The Lifespan of a Fact
First of all, great acting by Daniel Radcliffe, Cherry Jones, and Bobby Cannavale that kept the audience engaged for the entire play.
I understand, at a high level, what the writers may have wanted to achieve with the script: Portray the conflicts between a fact checker, a writer who prefers the “stretch the truth”, and a magazine editor who decides what to publish.
It’s a rich topic with so many potential sub-themes to explore, all highly relevant to the present day: High-quality journalism vs monetization for a news room. The pressure on a journalist in today’s fast-paced publication cycles. The loss of fact-based civic conversations.
However, I’m bothered by some of the details in the script.
First, the play trivializes and paints “fact checking” as some narrow-minded and almost maniac exercise to reproduce a “correct” number or a piece of data… 31 vs 34… 8 vs 9… red vs brown… and misses the essence and complexities of misinformation.
Intent matters. Framing matters. “Facts” can still be used to deceive when presented in a misleading or false context, even if the numbers themselves are correct.
Second, some of the “facts” in the play are not even facts at all.
Language is NOT a fact. The script kept returning to a dispute where the fact checker called a brick wall brown but the writer insisted on it being red. Even when two people see an identical patch of color, they still may and often label the color using different words. Language reflects a speaker’s own social experience.
Verifying that a person made a specific claim in a public statement is fact checking.
Insisting that someone else uses the same language to describe your own experience is not fact checking. It’s called imposing your opinion on someone else.

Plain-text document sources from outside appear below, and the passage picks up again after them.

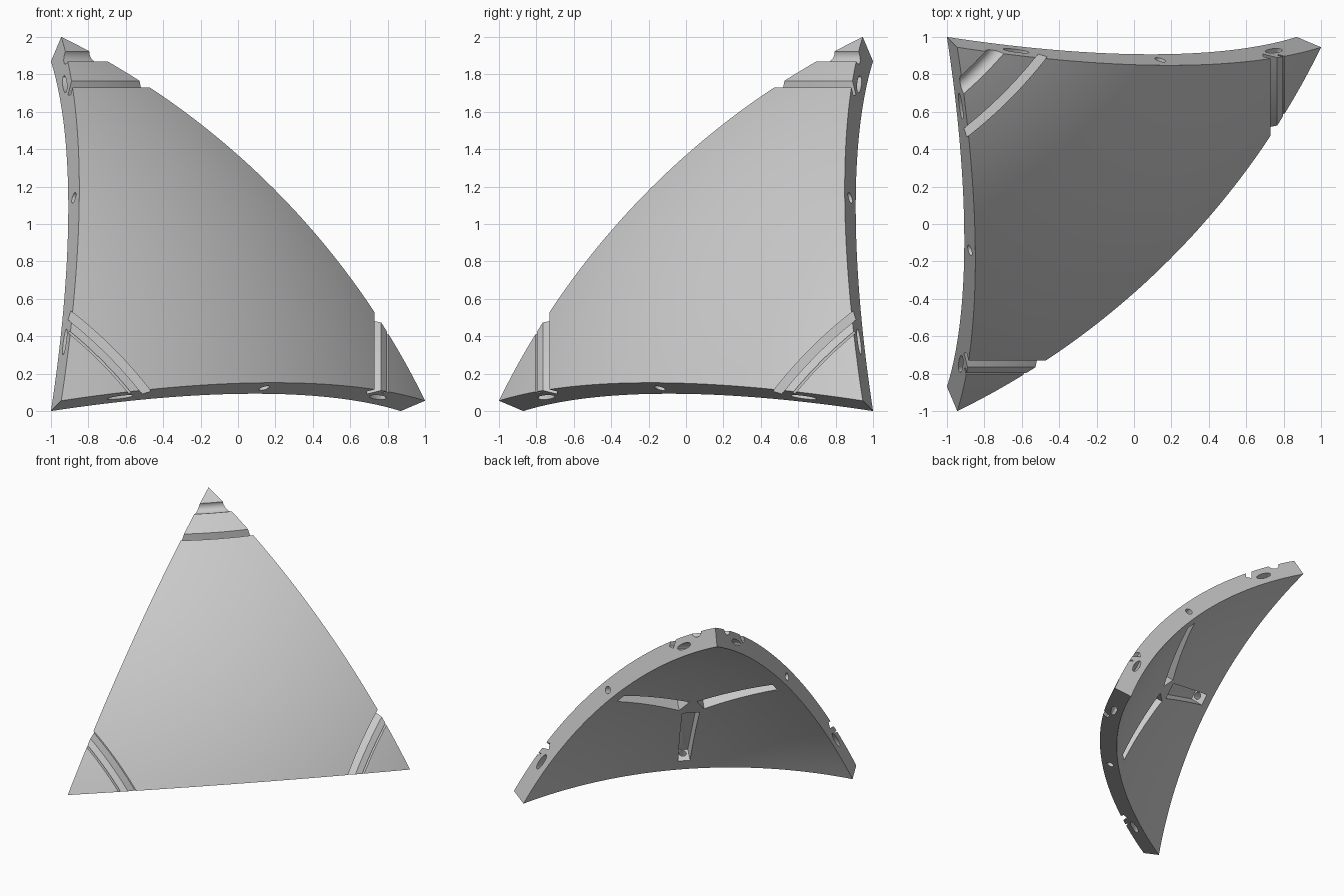
import bpy, bmesh, math
from mathutils import Vector

cube = bpy.data.objects.get("Cube")
if cube:
    bpy.data.objects.remove(cube, do_unlink=True)

C = -1.37                      # sphere centre offset along all three corner axes
R_OUT, R_IN = 3.927, 3.775     # shell radii
R_MID = (R_OUT + R_IN) / 2
N = 36                         # subdivisions along each edge

AXIS = Vector((1, 1, 1)).normalized()
CORNER = Vector((3.37, 1.425, 1.425)).normalized()


def roll(v, k):
    """Cycle the three corner axes: the shell's threefold symmetry."""
    return Vector([v[(i + k) % 3] for i in range(3)])


def world(v):
    return Vector((v.x + C - 1, 1 - v.y - C, v.z + C))


def new_object(name, bm):
    bmesh.ops.recalc_face_normals(bm, faces=bm.faces)
    mesh = bpy.data.meshes.new(name)
    bm.to_mesh(mesh)
    bm.free()
    obj = bpy.data.objects.new(name, mesh)
    bpy.context.collection.objects.link(obj)
    return obj


def loft(name, rings, k):
    """Capped solid through a list of matching rings, turned to symmetry step k."""
    bm = bmesh.new()
    rows = [[bm.verts.new(world(roll(p, k))) for p in ring] for ring in rings]
    n = len(rows[0])
    for a, b in zip(rows, rows[1:]):
        for i in range(n):
            j = (i + 1) % n
            bm.faces.new((a[i], a[j], b[j], b[i]))
    bm.faces.new(rows[0])
    bm.faces.new(rows[-1])
    obj = new_object(name, bm)
    obj.hide_render = True
    return obj


def lathe(name, profile, k):
    """Sweep an (axial, radial) profile around a corner axis."""
    rings = []
    for i in range(33):
        a = math.radians(10 + 70 * i / 32)
        rings.append([Vector((r * math.cos(a), r * math.sin(a), h)) for h, r in profile])
    return loft(name, rings, k)


def box_profile(h0, h1, r0, r1):
    return [(h0, r0), (h1, r0), (h1, r1), (h0, r1)]


# Curved triangular shell with radial side walls
bm = bmesh.new()
corners = [roll(CORNER, k) for k in range(3)]
skins = []
for radius in (R_OUT, R_IN):
    grid = {}
    for i in range(N + 1):
        for j in range(N + 1 - i):
            d = corners[0] * i + corners[1] * j + corners[2] * (N - i - j)
            grid[i, j] = bm.verts.new(world(d.normalized() * radius))
    for i in range(N):
        for j in range(N - i):
            bm.faces.new((grid[i, j], grid[i + 1, j], grid[i, j + 1]))
            if i + j < N - 1:
                bm.faces.new((grid[i + 1, j], grid[i + 1, j + 1], grid[i, j + 1]))
    skins.append(grid)
rim = [(i, 0) for i in range(N)] + [(N - i, i) for i in range(N)] + [(0, N - i) for i in range(N)]
outer, inner = skins
for a, b in zip(rim, rim[1:] + rim[:1]):
    bm.faces.new((outer[a], outer[b], inner[b], inner[a]))
shell = new_object("curved_triangle_panel", bm)

# Directions for one edge: its middle, its tangent and its wall normal
mid = (CORNER + roll(CORNER, 2)).normalized()
tangent = Vector((1, -1, 0)).normalized()
if abs(mid.x - mid.y) > 0.01:
    mid = (CORNER + roll(CORNER, 1)).normalized()
    if abs(mid.x - mid.y) > 0.01:
        mid = roll(mid, 1)
normal = mid.cross(tangent).normalized()


def edge_hole(name, angle, along, across, depth, k):
    """Elliptical hole bored square into an edge wall."""
    a = math.radians(angle)
    out = mid * math.cos(a) + tangent * math.sin(a)
    side = tangent * math.cos(a) - mid * math.sin(a)
    inward = normal if normal.dot(AXIS) > 0 else -normal
    ring = []
    for i in range(24):
        t = math.tau * i / 24
        ring.append(out * R_MID + side * along * math.cos(t) + out * across * math.sin(t))
    return loft(name, [[p + inward * s for p in ring] for s in (-0.05, depth)], k)


def pocket(k):
    """Tapered bolt pocket on the inside, running from the middle to an edge."""
    to_edge = (mid - AXIS * mid.dot(AXIS)).normalized()
    rings = []
    for dist, half in ((0.075, 0.07), (0.72, 0.048)):
        a = dist / R_IN
        d = AXIS * math.cos(a) + to_edge * math.sin(a)
        lo, hi = d * (R_IN - 0.06), d * (R_IN + 0.115)
        w = tangent * half
        rings.append([lo - w, lo + w, hi + w, hi - w])
    return loft("pocket_cutter", rings, k)


cutters = []
for k in range(3):
    # Ring groove across each corner
    cutters.append(lathe("groove_cutter", box_profile(3.06, 3.3, 2.364, 2.41), k))
    if k == 0:
        # Rounded groove on the top corner
        circle = [(3.275 + 0.05 * math.cos(math.tau * i / 20),
                   2.187 + 0.05 * math.sin(math.tau * i / 20)) for i in range(20)]
        cutters.append(lathe("round_groove_cutter", circle, k))
    else:
        # Fine groove on the two lower corners
        cutters.append(lathe("fine_groove_cutter", box_profile(3.14, 3.3, 2.31, 2.322), k))
    # Edge slots, bolt hole and pocket
    cutters.append(pocket(k))
    cutters.append(edge_hole("bolt_hole_cutter", 0, 0.03, 0.03, 0.2, k))
    for angle in (-14.65, 14.65):
        cutters.append(edge_hole("slot_cutter", angle, 0.08, 0.024, 0.12, k))

# Cut everything out of the shell
bpy.ops.object.select_all(action="DESELECT")
shell.select_set(True)
bpy.context.view_layer.objects.active = shell
for cutter in cutters:
    mod = shell.modifiers.new(cutter.name, "BOOLEAN")
    mod.operation = "DIFFERENCE"
    mod.solver = "EXACT"
    mod.object = cutter
    bpy.ops.object.modifier_apply(modifier=mod.name)
    bpy.data.objects.remove(cutter, do_unlink=True)

# Plain grey finish
grey = bpy.data.materials.new("plain_grey")
grey.use_nodes = True
grey.diffuse_color = (0.6, 0.6, 0.6, 1)
grey.node_tree.nodes["Principled BSDF"].inputs["Base Color"].default_value = (0.6, 0.6, 0.6, 1)
shell.data.materials.clear()
shell.data.materials.append(grey)
bpy.ops.object.shade_smooth_by_angle(angle=math.radians(30))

It’s regrettable that a play about fact checking presents a fact checker as imposing his opinion on others… rather examining the truthfulness, relevance, and impact of claims in meaningful ways.